have tried wlthont relief. WE GUARANTEE TO CURE YOU
That you may, judgre of the value ot the Grc;uScecic for vonrclf
wnwm B-nu you one large case by mail yR.uE.cmlT aakiiP- thi
Add?88 M. I. S T. Q?.a Toledo, a
IT J? 1
in t lili vln mti'shui.WM lll J.ti.iMi.mV.iVHi.'Ur
M ffl H H
receipts of Iron ore foot up 7,800,069 tons
1.860,721 tons being received at Ashtabula
1,422,327 tons a Cleveland, and 1,154,46!
tons at South Chicago, during tho sea
son; while the principal port3 of ship
ment were Two Harbors, with 1,770,841
tons, and Duluth, with 1,690.935 tons.
Xb "Pieces! lty For It.
J. M. Frlnk, Republican nominee fo
Governor, has repeatedly asserted to thi
newspaper reporters that he Is heartllj
In favor of the State Legislature creatins
a railroad commission to adjust frelglv
rates.
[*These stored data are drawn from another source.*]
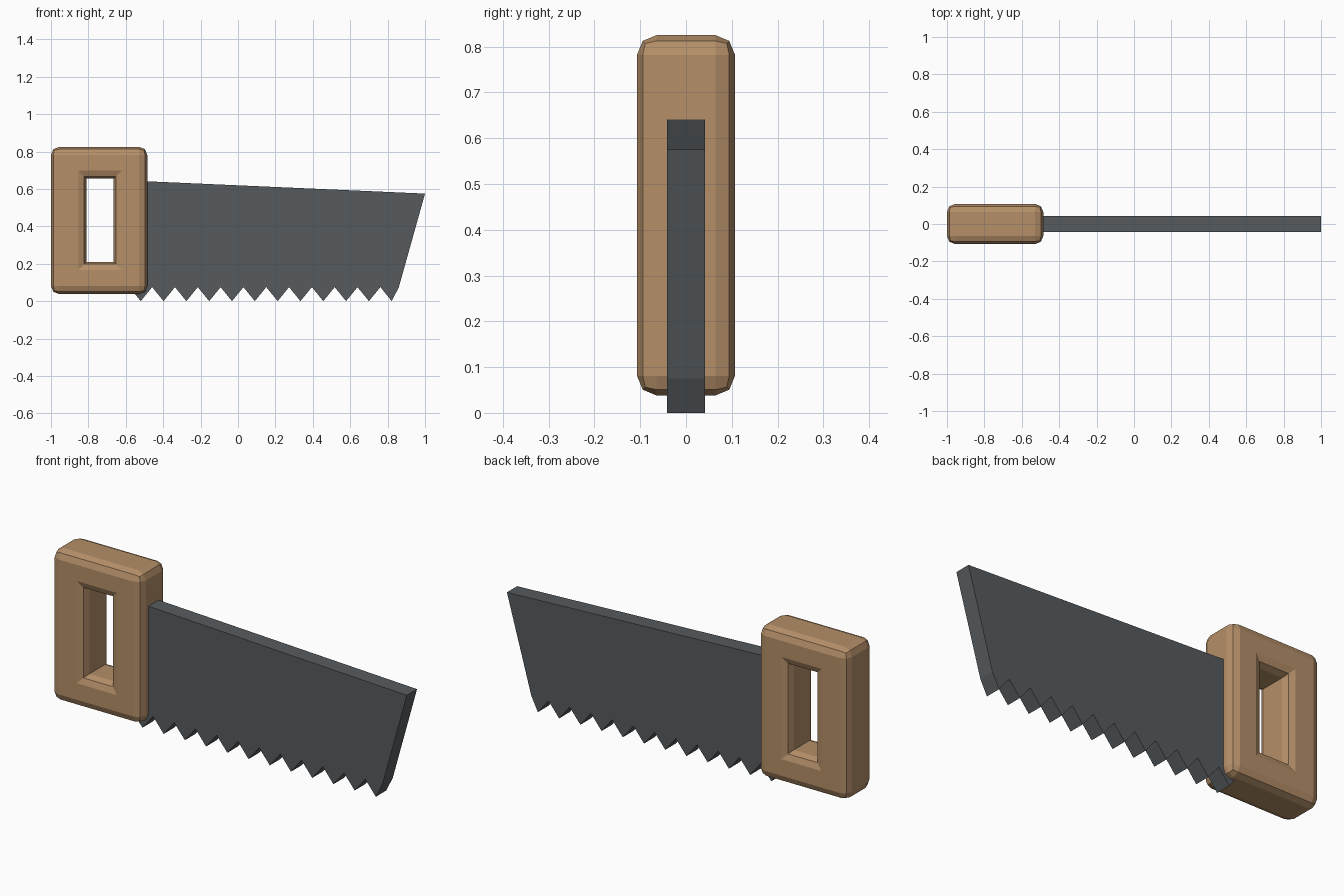
import bpy
import bmesh

cube = bpy.data.objects.get("Cube")
if cube:
    bpy.data.objects.remove(cube, do_unlink=True)


def make_material(name, rgb):
    mat = bpy.data.materials.new(name)
    mat.use_nodes = True
    mat.diffuse_color = (*rgb, 1)
    bsdf = next(n for n in mat.node_tree.nodes if n.type == 'BSDF_PRINCIPLED')
    bsdf.inputs["Base Color"].default_value = (*rgb, 1)
    bsdf.inputs["Roughness"].default_value = 0.8
    return mat


def finish(bm, name, mat):
    bmesh.ops.recalc_face_normals(bm, faces=bm.faces)
    mesh = bpy.data.meshes.new(name)
    bm.to_mesh(mesh)
    bm.free()
    mesh.materials.append(mat)
    obj = bpy.data.objects.new(name, mesh)
    bpy.context.collection.objects.link(obj)
    return obj


def rectangle(bm, x0, x1, z0, z1, y):
    return [bm.verts.new((x, y, z)) for x, z in ((x0, z0), (x1, z0), (x1, z1), (x0, z1))]


wood = make_material("warm wood", (0.46, 0.275, 0.14))
steel = make_material("dark steel", (0.095, 0.105, 0.112))

# Handle: rectangular ring with rounded outer edges and rounded hole rims
depth = 0.107
bm = bmesh.new()
loops = {}
for y in (-depth, depth):
    loops[y, "outer"] = rectangle(bm, -1.0, -0.485, 0.038, 0.825, y)
    loops[y, "hole"] = rectangle(bm, -0.81, -0.665, 0.21, 0.655, y)


def bridge(a, b):
    for i in range(4):
        j = (i + 1) % 4
        bm.faces.new((a[i], a[j], b[j], b[i]))


for y in (-depth, depth):
    bridge(loops[y, "outer"], loops[y, "hole"])
for kind in ("outer", "hole"):
    bridge(loops[-depth, kind], loops[depth, kind])

outer = set(loops[-depth, "outer"] + loops[depth, "outer"])
rounded = []
for e in bm.edges:
    ends_outer = [v in outer for v in e.verts]
    along_y = abs(e.verts[0].co.y - e.verts[1].co.y) > depth
    if all(ends_outer) or (not any(ends_outer) and not along_y):
        rounded.append(e)
bmesh.ops.recalc_face_normals(bm, faces=bm.faces)
bmesh.ops.bevel(bm, geom=rounded, offset=0.043, offset_type='OFFSET',
                segments=2, profile=0.5, affect='EDGES')
finish(bm, "handle", wood)

# Blade: toothed outline extruded through its thickness
half = 0.042
pitch = 0.122
first_tip = -0.52
teeth = 12
outline = [(first_tip - pitch / 2, 0.645), (first_tip - pitch / 2, 0.075)]
for i in range(teeth):
    tip = first_tip + i * pitch
    outline.append((tip, 0.0))
    if i < teeth - 1:
        outline.append((tip + pitch / 2, 0.075))
outline += [(0.86, 0.075), (1.0, 0.575)]

bm = bmesh.new()
face = bm.faces.new([bm.verts.new((x, -half, z)) for x, z in outline])
new = bmesh.ops.extrude_face_region(bm, geom=[face])["geom"]
bmesh.ops.translate(bm, vec=(0, 2 * half, 0),
                    verts=[g for g in new if isinstance(g, bmesh.types.BMVert)])
finish(bm, "saw_blade", steel)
Heaven forbid any such measure
Oregon had a JuO.COO lesson in the rail
road commission business with no re
sults except to the railroads and th
commissioners. The Oregon state press
Irrespective of political affiliation, wen
a unit In demanding the abolition of th
commission and it was killed at the las
session, much to the- relief of everyon
concerned. This declaration by Mr
Frlnk should be the means of his defent
as it shows a desire on his part of creat
lng worse than uselets commissions t
loot the state treasury.
Montana 31 1 ner Killed.
BUTTE, Mont.. Sept. Ik Thomas ICel
ley and James Murray were killed In thi
Stewart mine tbLs morning by an explo
sion of powder in the magazine on one o-'
the lower level's.
Root If Doinpr Well.
NEW YORK. Sept. 14. Secretary o1
War Root, who underwent an operatlox
for the removal of a tumor from his let
breast Sunday, Is doing very well.
Ynnsrer and Slmvatt KowjErht a 3Dra.vr
CHICAGO, Sept. 14. Benny Yanger
the "Tipton Slasher," and Young Mowat)
fought a draw at the Illinois AthletU
I Ob CSaS
I in .1 r& O